▸ **WHAT IS NEEDED**
Go through the records below and copy out every line holding "lambda".

Start of DATASET RECORDS

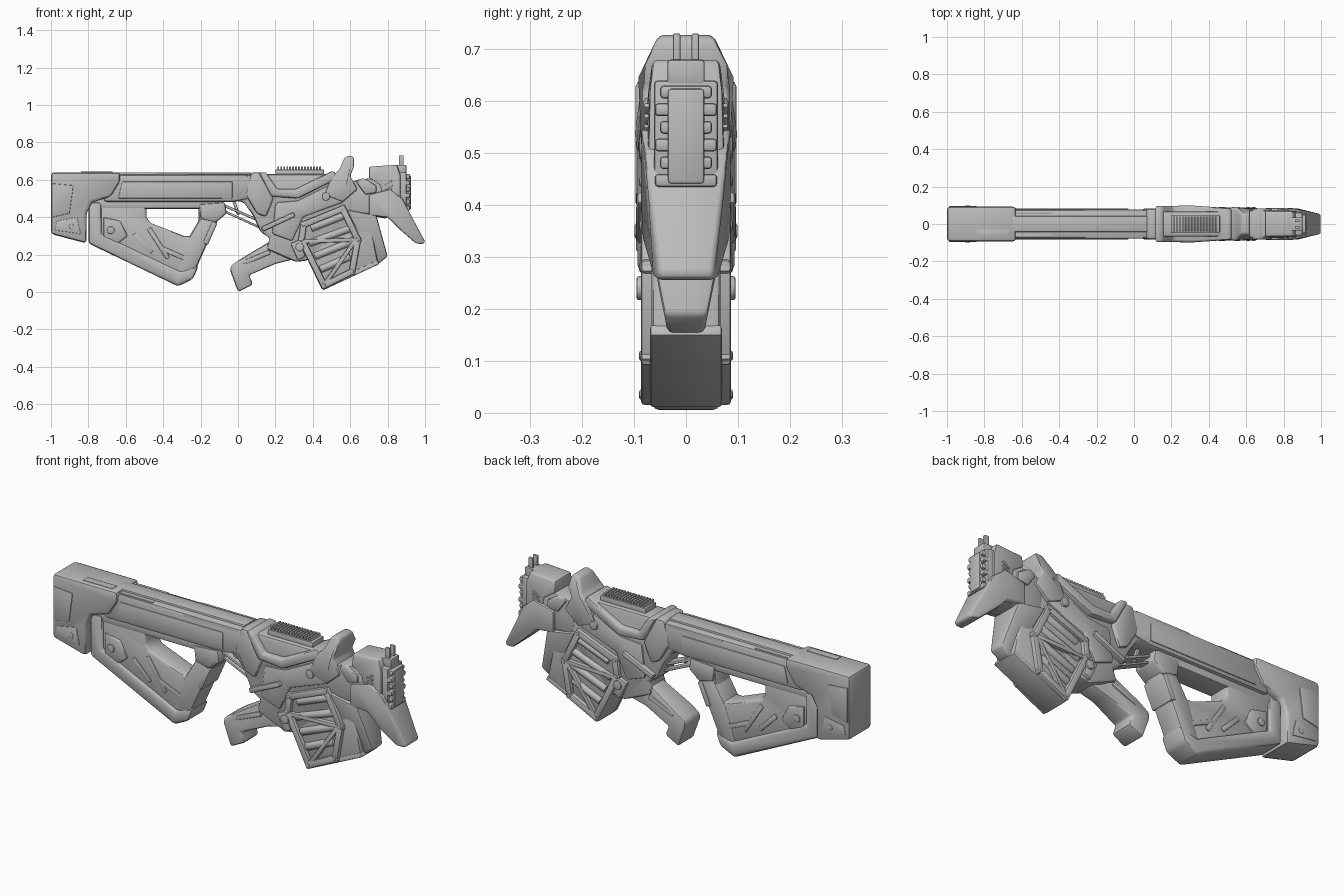
import bpy
import bmesh
from math import radians
from mathutils import Vector, Matrix

UNIT = 0.01  # shapes are drafted in hundredths

if "Cube" in bpy.data.objects:
    bpy.data.objects.remove(bpy.data.objects["Cube"], do_unlink=True)

grey = bpy.data.materials.new("plain grey")
grey.use_nodes = True
grey.diffuse_color = (0.5, 0.5, 0.5, 1)
grey.node_tree.nodes["Principled BSDF"].inputs["Base Color"].default_value = (0.5, 0.5, 0.5, 1)


def finish(name, bm, bevel=0.0, segments=2):
    """Turn a bmesh into a named object with rounded edges and smooth shading."""
    bmesh.ops.recalc_face_normals(bm, faces=bm.faces[:])
    mesh = bpy.data.meshes.new(name)
    bm.to_mesh(mesh)
    bm.free()
    mesh.materials.append(grey)
    obj = bpy.data.objects.new(name, mesh)
    bpy.context.collection.objects.link(obj)
    bpy.ops.object.select_all(action='DESELECT')
    obj.select_set(True)
    bpy.context.view_layer.objects.active = obj
    if bevel:
        mod = obj.modifiers.new("rounding", 'BEVEL')
        mod.width = bevel * UNIT
        mod.segments = segments
        mod.limit_method = 'ANGLE'
        mod.angle_limit = radians(25)
        bpy.ops.object.modifier_apply(modifier=mod.name)
    bpy.ops.object.shade_smooth_by_angle(angle=radians(40))
    return obj


def slab(name, outline, width, bevel=1.0, middle=0.0):
    """Side outline in x and z, extruded to a half width that may vary."""
    half = width if callable(width) else (lambda x, z: width)
    bm = bmesh.new()
    left, right = [[bm.verts.new(Vector((x, middle + side * half(x, z), z)) * UNIT)
                    for x, z in outline] for side in (1, -1)]
    bm.faces.new(left)
    bm.faces.new(right[::-1])
    for i in range(len(outline)):
        bm.faces.new((left[i - 1], right[i - 1], right[i], left[i]))
    return finish(name, bm, bevel)


def block(name, low, high, width, bevel=0.5, middle=0.0):
    (a, b), (c, d) = low, high
    return slab(name, [(a, b), (c, b), (c, d), (a, d)], width, bevel, middle)


def beam(name, start, end, thick, width, bevel=0.5):
    """Straight flat bar between two points of the side outline."""
    p, q = Vector(start), Vector(end)
    along = (q - p).normalized() * thick / 2
    across = Vector((-along.y, along.x))
    corners = [p - along + across, p - along - across, q + along - across, q + along + across]
    return slab(name, [tuple(c) for c in corners], width, bevel)


def rod(name, start, end, radius, bevel=0.4):
    p, q = Vector(start) * UNIT, Vector(end) * UNIT
    turn = (q - p).to_track_quat('Z', 'Y').to_matrix().to_4x4()
    bm = bmesh.new()
    bmesh.ops.create_cone(bm, cap_ends=True, segments=16, radius1=radius * UNIT,
                          radius2=radius * UNIT, depth=(q - p).length,
                          matrix=Matrix.Translation((p + q) / 2) @ turn)
    return finish(name, bm, bevel)


def pin(name, x, z, radius, width):
    return rod(name, (x, -width, z), (x, width, z), radius)


def blend(value, low, high, start, end):
    t = min(max((value - low) / (high - low), 0), 1)
    return start + (end - start) * t


# Butt housing with raised side pad
slab("butt_housing", [(-100, 31), (-100, 64), (-63, 64), (-63, 59), (-68, 51),
                      (-78, 48), (-81, 42), (-81, 26)], 9.3, 1.8)
slab("butt_pad", [(-99, 40), (-99, 58), (-88, 57), (-90, 42)], 9.7, 0.4)
slab("butt_lower_plate", [(-98, 33), (-97, 38), (-86, 40), (-84, 31)], 9.6, 0.4)
pin("butt_bolt", -89, 35, 1.5, 9.9)
block("butt_top_vent", (-84, 63.5), (-67, 64.3), 2, 0.2, middle=-5)

# Receiver with top rib and side strips
slab("receiver", [(-72, 48), (-72, 63), (8, 63), (8, 50), (-3, 48)], 7.8, 2.0)
slab("receiver_side_plate", [(-64, 50), (-62, 59), (-3, 59), (-3, 50)], 8.2, 0.4)
block("receiver_top_rib", (-68, 62), (7, 64), 4.2, 0.6)
for side in (-1, 1):
    block("receiver_top_strip", (-66, 61), (-44, 63.2), 0.7, 0.3, middle=side * 6)
    block("receiver_slot_cover", (-26, 60), (5, 62.6), 0.7, 0.3, middle=side * 7)

# Skeleton stock with rear grip
slab("stock_panel", [(-74, 48), (-49, 48), (-49, 40), (-47, 37), (-29, 30), (-24, 30),
                     (-21, 39), (-21, 47), (-7, 47), (-12, 38), (-24, 8), (-33, 6),
                     (-74, 29)], 5.8, 1.4)
slab("stock_outer_frame", [(-80, 48), (-80, 26), (-32, 3), (-24, 7), (-21, 14), (-31, 11),
                           (-73, 31), (-73, 48)], 7, 1.6)
block("stock_upper_beam", (-80, 44.5), (-8, 50), 6, 1.0)
slab("stock_lock_plate", [(-72, 29), (-72, 40), (-63, 38), (-59, 30), (-64, 26)], 6.6, 0.8)
pin("stock_bolt", -68, 33, 2, 7.2)
slab("rear_grip", [(-20, 40), (-10, 40), (-24, 9), (-33, 10), (-27, 28)], 6.4, 1.8)
slab("grip_crown", [(-21, 47), (-7, 48), (-6, 42), (-12, 37), (-20, 39)], 6.8, 1.2)
beam("grip_insert", (-13, 36), (-17, 27), 3, 6.9, 0.8)
for start, end in (((-55, 30), (-47, 22)), ((-47, 33), (-38, 19)), ((-40, 23), (-24, 16))):
    beam("stock_ridge", start, end, 2.5, 6.3, 0.6)

# Trigger and its guard
beam("guard_upper_bar", (-7, 46), (14, 37), 1.4, 3.2)
beam("guard_lower_bar", (-7, 43), (15, 33), 1.2, 2.5)
beam("trigger", (-2, 48), (0, 42), 1.6, 1.2)

# Main body, collar and top rail
slab("main_body", [(-3, 49), (1, 59), (6, 63), (51, 63), (60, 60), (66, 52), (80, 50),
                   (80, 39), (65, 42), (38, 17), (31, 16), (15, 23), (17, 29), (12, 32),
                   (8, 41), (3, 48)], 6.8, 1.6)
slab("rear_collar", [(4, 52), (7, 64), (12, 64), (19, 50), (15, 40), (10, 42)], 8.2, 1.4)
slab("side_collar", [(11, 64), (18, 51), (32, 50), (54, 61), (51, 65), (31, 55), (21, 55),
                     (15, 64)], lambda x, z: blend(x, 32, 54, 9.7, 8.3), 1.2)
slab("lower_shroud", [(20, 48), (32, 49), (52, 59), (57, 48), (35, 40), (29, 27), (18, 31)],
     7.8, 1.4)
beam("side_lever", (14, 34), (29, 41), 2.6, 9.5, 0.8)
pin("body_bolt", 47, 51, 2.2, 9)
slab("catch_block", [(28, 26), (33, 28), (36, 19), (32, 17)], 8.6, 0.7)
pin("catch_knob", 33, 24, 2.3, 9.5)
block("rail_base", (20, 62), (46, 65.5), 4.6, 0.6)
for i in range(15):
    block("rail_tooth", (21 + i * 1.6, 65), (22 + i * 1.6, 67), 4, 0.2)

# Fore handle
slab("fore_handle", [(17, 27), (2, 18), (-4, 14), (-4, 11), (0, 0), (8, 4), (6, 9), (20, 15),
                     (32, 18), (30, 30)], lambda x, z: blend(x, 5, 18, 6.6, 5), 1.4)
beam("handle_strip", (4, 16), (16, 21), 2.5, 6.6, 0.6)

# Magazine with cage and tubes
slab("magazine_box", [(36, 39), (57, 46), (70, 40), (75, 15), (45, 1), (32, 28)], 6.6, 1.2)
ring = [(35, 36), (56, 44.5), (64, 28), (61, 11), (46, 3.5), (34, 28)]
for i, corner in enumerate(ring):
    beam("cage_bar", ring[i - 1], corner, 3.4, 8.7, 0.8)
    pin("cage_bolt", *corner, 1, 9)
beam("cage_brace", (36, 27), (63, 28), 2.2, 8.5)
beam("cage_diagonal", (63, 28), (47, 5), 2.2, 8.5)
for y in (-6.3, 6.3):
    for start, end in (((39, 34), (57, 41)), ((38, 26), (60, 34)),
                       ((41, 19), (61, 27)), ((44, 12), (60, 19))):
        rod("magazine_tube", (start[0], y, start[1]), (end[0], y, end[1]), 2)
beam("magazine_floor", (46, 2.5), (74, 15.5), 2.4, 6.9, 0.6)

# Front leg and nose fin, both narrowing towards the tip
slab("front_leg", [(58, 44), (74, 41), (80, 19), (75, 15), (66, 28)],
     lambda x, z: blend(z, 15, 40, 3.4, 8.6), 1.0)
slab("nose_fin", [(70, 52), (81, 55), (88, 50), (92, 42), (100, 27), (99, 25.5), (95, 26),
                  (87, 33), (80, 40), (70, 41)],
     lambda x, z: blend(x, 86, 100, 8.6, 5.2), 1.2)

# Rear sight hump, head and scoop
slab("sight_hump", [(50, 62), (54, 65), (57, 72), (60, 73), (62, 72), (62, 67), (60, 62),
                    (64, 55), (56, 48), (46, 52)],
     lambda x, z: blend(z, 67, 73, 8.5, 5), 1.2)
slab("head_neck", [(58, 58), (64, 60), (72, 61), (80, 56), (80, 42), (60, 42)], 7.2, 1.2)
slab("head_block", [(70, 61), (70, 67), (85, 68), (87, 62), (87, 42), (78, 44), (76, 57)],
     lambda x, z: blend(z, 60, 68, 7.6, 6.4), 1.0)
slab("side_scoop", [(63, 59), (67, 61), (74, 57), (74, 53), (68, 52)], 8.2, 1.0)
for i in range(5):
    beam("head_vent", (79, 49 + i * 2), (82, 51 + i * 2), 0.9, 8, 0.2)

# Muzzle stack and front sight
block("muzzle_base", (84, 42), (90, 64), 6.2, 0.8)
block("muzzle_core", (86, 44), (92.5, 62.5), 3.6, 0.8)
for i in range(6):
    block("muzzle_rib", (87, 43.5 + i * 3.4), (92, 46 + i * 3.4), 5 if i % 2 else 6, 0.7)
block("sight_base", (84, 63), (90, 68), 3.6, 0.6)
for side in (-1, 1):
    block("sight_post", (86, 66), (88.5, 73), 0.7, 0.3, middle=side * 1.8)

End of DATASET RECORDS

▸ **SOLUTION TO THIS TASK**
    half = width if callable(width) else (lambda x, z: width)
                     (15, 64)], lambda x, z: blend(x, 32, 54, 9.7, 8.3), 1.2)
                     (32, 18), (30, 30)], lambda x, z: blend(x, 5, 18, 6.6, 5), 1.4)
     lambda x, z: blend(z, 15, 40, 3.4, 8.6), 1.0)
     lambda x, z: blend(x, 86, 100, 8.6, 5.2), 1.2)
     lambda x, z: blend(z, 67, 73, 8.5, 5), 1.2)
     lambda x, z: blend(z, 60, 68, 7.6, 6.4), 1.0)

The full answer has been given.